Problem description: Where in the material does the word "position" appear? Copy each line that has it.
==============================
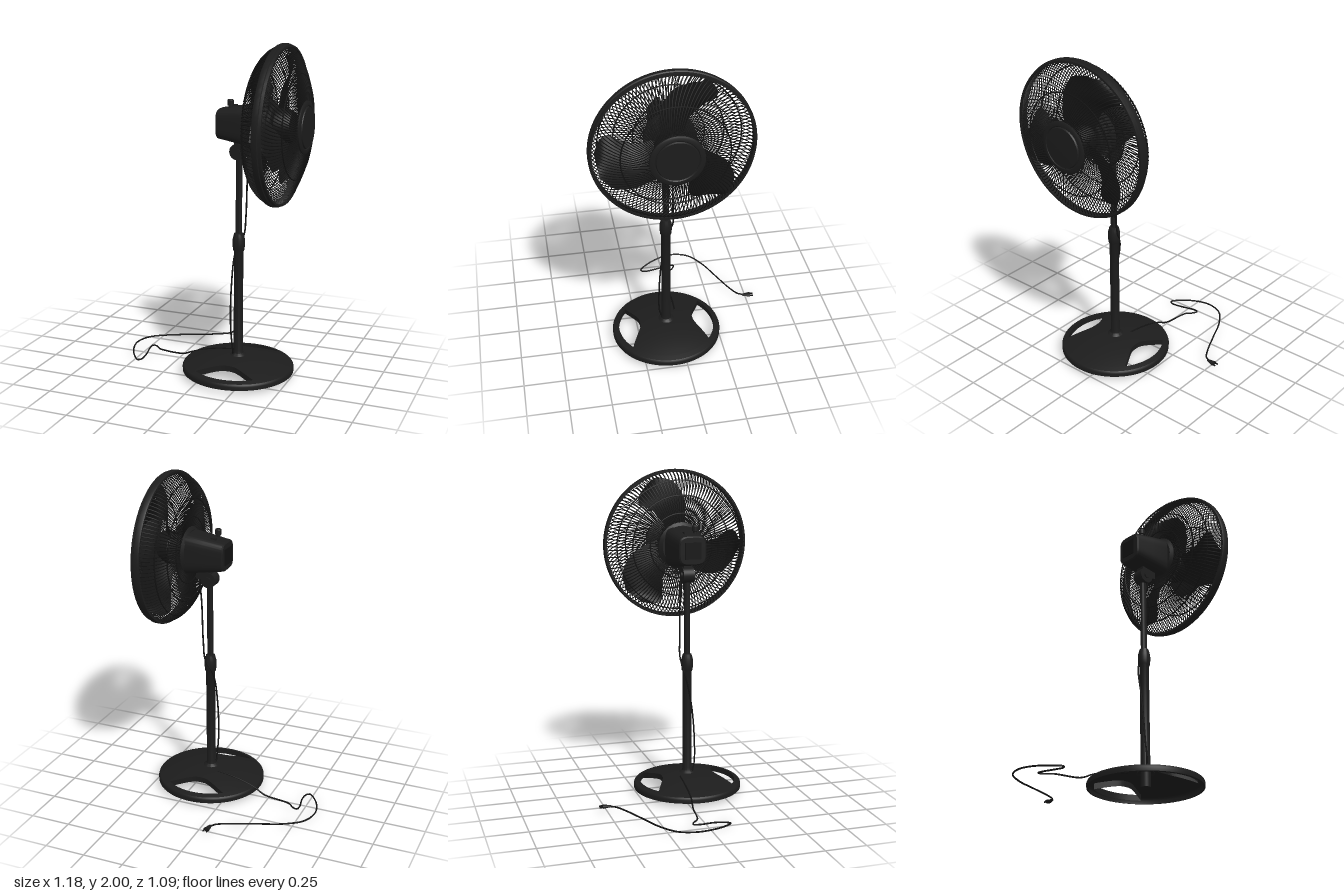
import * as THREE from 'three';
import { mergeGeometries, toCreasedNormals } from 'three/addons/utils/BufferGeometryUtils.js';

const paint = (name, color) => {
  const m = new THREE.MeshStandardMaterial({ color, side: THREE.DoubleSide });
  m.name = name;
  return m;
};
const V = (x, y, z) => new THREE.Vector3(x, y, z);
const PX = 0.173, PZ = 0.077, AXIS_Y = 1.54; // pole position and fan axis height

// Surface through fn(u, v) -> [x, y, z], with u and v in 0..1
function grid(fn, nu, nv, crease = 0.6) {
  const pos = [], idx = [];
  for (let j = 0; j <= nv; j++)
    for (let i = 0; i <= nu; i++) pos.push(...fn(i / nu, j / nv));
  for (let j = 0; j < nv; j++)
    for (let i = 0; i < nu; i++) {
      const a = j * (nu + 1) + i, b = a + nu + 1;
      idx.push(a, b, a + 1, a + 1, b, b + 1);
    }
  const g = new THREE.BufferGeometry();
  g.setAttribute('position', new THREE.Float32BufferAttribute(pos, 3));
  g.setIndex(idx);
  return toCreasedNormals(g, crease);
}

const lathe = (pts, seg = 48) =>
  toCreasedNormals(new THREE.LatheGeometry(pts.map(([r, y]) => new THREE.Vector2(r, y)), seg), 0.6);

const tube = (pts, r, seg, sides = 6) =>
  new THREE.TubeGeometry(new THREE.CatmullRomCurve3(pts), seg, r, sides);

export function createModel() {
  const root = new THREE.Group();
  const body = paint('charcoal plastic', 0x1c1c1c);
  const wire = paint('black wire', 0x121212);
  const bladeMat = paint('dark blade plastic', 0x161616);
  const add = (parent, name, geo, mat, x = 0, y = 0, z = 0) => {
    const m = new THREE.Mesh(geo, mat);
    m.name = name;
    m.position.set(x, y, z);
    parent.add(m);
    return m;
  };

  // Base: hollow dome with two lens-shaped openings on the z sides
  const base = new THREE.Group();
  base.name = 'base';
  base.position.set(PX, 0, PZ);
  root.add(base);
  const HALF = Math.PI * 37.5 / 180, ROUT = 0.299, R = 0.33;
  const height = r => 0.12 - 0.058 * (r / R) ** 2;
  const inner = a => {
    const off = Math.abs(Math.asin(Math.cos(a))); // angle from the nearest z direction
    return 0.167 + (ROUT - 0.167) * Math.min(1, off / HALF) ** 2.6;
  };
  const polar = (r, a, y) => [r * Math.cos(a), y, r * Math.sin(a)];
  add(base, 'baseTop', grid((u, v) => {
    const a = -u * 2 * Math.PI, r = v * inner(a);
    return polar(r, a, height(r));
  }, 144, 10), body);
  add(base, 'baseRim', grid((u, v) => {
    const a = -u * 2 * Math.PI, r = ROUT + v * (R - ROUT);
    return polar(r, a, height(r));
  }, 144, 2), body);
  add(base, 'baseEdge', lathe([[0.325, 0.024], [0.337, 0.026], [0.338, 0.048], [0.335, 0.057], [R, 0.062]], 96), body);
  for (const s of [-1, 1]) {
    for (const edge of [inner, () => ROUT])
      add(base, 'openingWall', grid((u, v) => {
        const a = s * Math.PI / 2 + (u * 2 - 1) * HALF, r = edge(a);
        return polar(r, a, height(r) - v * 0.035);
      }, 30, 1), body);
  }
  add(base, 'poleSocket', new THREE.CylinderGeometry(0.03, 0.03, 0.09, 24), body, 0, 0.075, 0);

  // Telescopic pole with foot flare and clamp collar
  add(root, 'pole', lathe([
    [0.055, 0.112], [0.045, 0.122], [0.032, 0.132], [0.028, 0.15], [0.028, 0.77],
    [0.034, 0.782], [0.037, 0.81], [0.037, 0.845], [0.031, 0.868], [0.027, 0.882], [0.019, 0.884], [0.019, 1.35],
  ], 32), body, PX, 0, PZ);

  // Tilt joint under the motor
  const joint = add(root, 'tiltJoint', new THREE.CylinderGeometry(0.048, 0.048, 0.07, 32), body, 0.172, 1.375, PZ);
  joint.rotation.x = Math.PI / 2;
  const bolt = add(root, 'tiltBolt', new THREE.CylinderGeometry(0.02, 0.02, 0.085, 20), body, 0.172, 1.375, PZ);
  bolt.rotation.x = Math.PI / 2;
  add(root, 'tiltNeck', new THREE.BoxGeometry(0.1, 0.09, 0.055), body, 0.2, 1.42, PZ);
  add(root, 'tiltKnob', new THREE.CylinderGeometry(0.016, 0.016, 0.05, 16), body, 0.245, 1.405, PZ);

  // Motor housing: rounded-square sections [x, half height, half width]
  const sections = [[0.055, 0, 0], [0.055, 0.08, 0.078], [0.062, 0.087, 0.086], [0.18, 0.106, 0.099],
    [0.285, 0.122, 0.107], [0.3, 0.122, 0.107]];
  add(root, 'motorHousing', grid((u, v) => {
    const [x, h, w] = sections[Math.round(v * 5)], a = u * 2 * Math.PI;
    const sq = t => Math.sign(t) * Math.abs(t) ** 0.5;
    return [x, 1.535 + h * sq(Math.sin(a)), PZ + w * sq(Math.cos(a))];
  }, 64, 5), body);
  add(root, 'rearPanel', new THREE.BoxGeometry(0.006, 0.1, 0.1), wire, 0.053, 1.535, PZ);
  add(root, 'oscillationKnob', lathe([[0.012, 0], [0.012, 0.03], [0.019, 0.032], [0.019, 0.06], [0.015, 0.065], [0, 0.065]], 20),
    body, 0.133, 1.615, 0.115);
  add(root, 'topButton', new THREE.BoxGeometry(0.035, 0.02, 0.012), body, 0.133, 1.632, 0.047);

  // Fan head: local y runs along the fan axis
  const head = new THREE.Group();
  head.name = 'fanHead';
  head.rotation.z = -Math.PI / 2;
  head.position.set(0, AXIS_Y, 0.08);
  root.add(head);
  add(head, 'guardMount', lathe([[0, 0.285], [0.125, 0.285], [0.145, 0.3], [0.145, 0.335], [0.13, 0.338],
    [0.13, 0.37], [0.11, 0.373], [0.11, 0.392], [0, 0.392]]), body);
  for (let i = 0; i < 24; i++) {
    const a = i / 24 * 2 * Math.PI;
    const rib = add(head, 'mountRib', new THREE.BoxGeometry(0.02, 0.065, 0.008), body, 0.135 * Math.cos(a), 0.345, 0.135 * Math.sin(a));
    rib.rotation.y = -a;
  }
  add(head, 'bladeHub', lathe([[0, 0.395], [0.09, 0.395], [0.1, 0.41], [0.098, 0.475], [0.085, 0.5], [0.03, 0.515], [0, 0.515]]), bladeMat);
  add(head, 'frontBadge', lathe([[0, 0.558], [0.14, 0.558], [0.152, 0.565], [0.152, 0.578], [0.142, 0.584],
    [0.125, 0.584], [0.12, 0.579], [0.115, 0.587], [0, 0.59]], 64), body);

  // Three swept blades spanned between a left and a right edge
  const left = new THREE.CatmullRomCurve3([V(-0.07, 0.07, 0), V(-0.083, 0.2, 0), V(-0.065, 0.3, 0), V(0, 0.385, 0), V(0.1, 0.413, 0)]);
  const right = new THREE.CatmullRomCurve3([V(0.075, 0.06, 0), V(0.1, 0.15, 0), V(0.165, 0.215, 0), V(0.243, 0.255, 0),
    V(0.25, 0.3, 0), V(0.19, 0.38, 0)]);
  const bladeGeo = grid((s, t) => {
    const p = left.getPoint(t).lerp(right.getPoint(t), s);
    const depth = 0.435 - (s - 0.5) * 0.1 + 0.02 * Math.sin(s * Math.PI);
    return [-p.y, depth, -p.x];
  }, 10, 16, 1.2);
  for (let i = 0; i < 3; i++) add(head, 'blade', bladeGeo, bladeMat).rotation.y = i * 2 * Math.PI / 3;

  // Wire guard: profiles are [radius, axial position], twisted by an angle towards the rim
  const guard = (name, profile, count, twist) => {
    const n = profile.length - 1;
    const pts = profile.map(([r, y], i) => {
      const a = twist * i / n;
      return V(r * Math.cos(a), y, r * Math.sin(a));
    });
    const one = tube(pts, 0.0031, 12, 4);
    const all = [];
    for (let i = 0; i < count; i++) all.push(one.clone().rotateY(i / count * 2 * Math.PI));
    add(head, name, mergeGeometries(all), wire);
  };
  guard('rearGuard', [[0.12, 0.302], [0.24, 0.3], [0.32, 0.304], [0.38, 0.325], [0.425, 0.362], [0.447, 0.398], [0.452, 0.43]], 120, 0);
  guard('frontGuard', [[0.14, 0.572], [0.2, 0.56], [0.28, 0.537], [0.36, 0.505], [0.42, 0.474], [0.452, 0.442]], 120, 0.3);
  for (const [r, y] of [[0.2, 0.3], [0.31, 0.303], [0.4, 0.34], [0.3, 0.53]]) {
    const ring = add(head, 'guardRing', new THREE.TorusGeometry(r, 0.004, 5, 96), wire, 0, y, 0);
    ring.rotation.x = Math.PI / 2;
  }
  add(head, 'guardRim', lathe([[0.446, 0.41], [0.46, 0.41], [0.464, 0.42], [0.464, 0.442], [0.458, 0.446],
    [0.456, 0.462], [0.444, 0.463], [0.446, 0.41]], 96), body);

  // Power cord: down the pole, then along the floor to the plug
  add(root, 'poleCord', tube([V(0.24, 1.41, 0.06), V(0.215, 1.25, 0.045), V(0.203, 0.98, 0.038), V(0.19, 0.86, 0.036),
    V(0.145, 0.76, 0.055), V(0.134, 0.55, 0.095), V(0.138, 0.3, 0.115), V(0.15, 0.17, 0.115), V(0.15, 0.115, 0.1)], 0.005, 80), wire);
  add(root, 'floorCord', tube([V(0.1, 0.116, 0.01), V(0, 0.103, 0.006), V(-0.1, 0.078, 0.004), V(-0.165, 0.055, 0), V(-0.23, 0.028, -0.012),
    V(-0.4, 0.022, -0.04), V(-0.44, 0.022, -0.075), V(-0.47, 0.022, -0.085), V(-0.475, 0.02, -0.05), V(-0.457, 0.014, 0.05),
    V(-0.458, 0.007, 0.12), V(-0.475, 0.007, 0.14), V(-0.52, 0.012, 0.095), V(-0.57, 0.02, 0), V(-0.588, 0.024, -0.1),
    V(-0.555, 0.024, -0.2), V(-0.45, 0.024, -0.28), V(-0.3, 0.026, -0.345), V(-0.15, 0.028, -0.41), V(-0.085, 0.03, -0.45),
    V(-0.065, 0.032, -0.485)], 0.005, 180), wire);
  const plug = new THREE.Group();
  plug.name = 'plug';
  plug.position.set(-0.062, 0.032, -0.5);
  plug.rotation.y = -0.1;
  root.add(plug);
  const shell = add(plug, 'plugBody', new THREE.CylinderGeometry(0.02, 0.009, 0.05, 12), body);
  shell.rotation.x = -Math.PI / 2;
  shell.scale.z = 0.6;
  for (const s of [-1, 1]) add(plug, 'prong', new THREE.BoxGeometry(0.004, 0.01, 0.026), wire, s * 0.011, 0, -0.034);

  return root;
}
==============================
Solution to this exercise:
const PX = 0.173, PZ = 0.077, AXIS_Y = 1.54; // pole position and fan axis height
  g.setAttribute('position', new THREE.Float32BufferAttribute(pos, 3));
    m.position.set(x, y, z);
  base.position.set(PX, 0, PZ);
  head.position.set(0, AXIS_Y, 0.08);
  // Wire guard: profiles are [radius, axial position], twisted by an angle towards the rim
  plug.position.set(-0.062, 0.032, -0.5);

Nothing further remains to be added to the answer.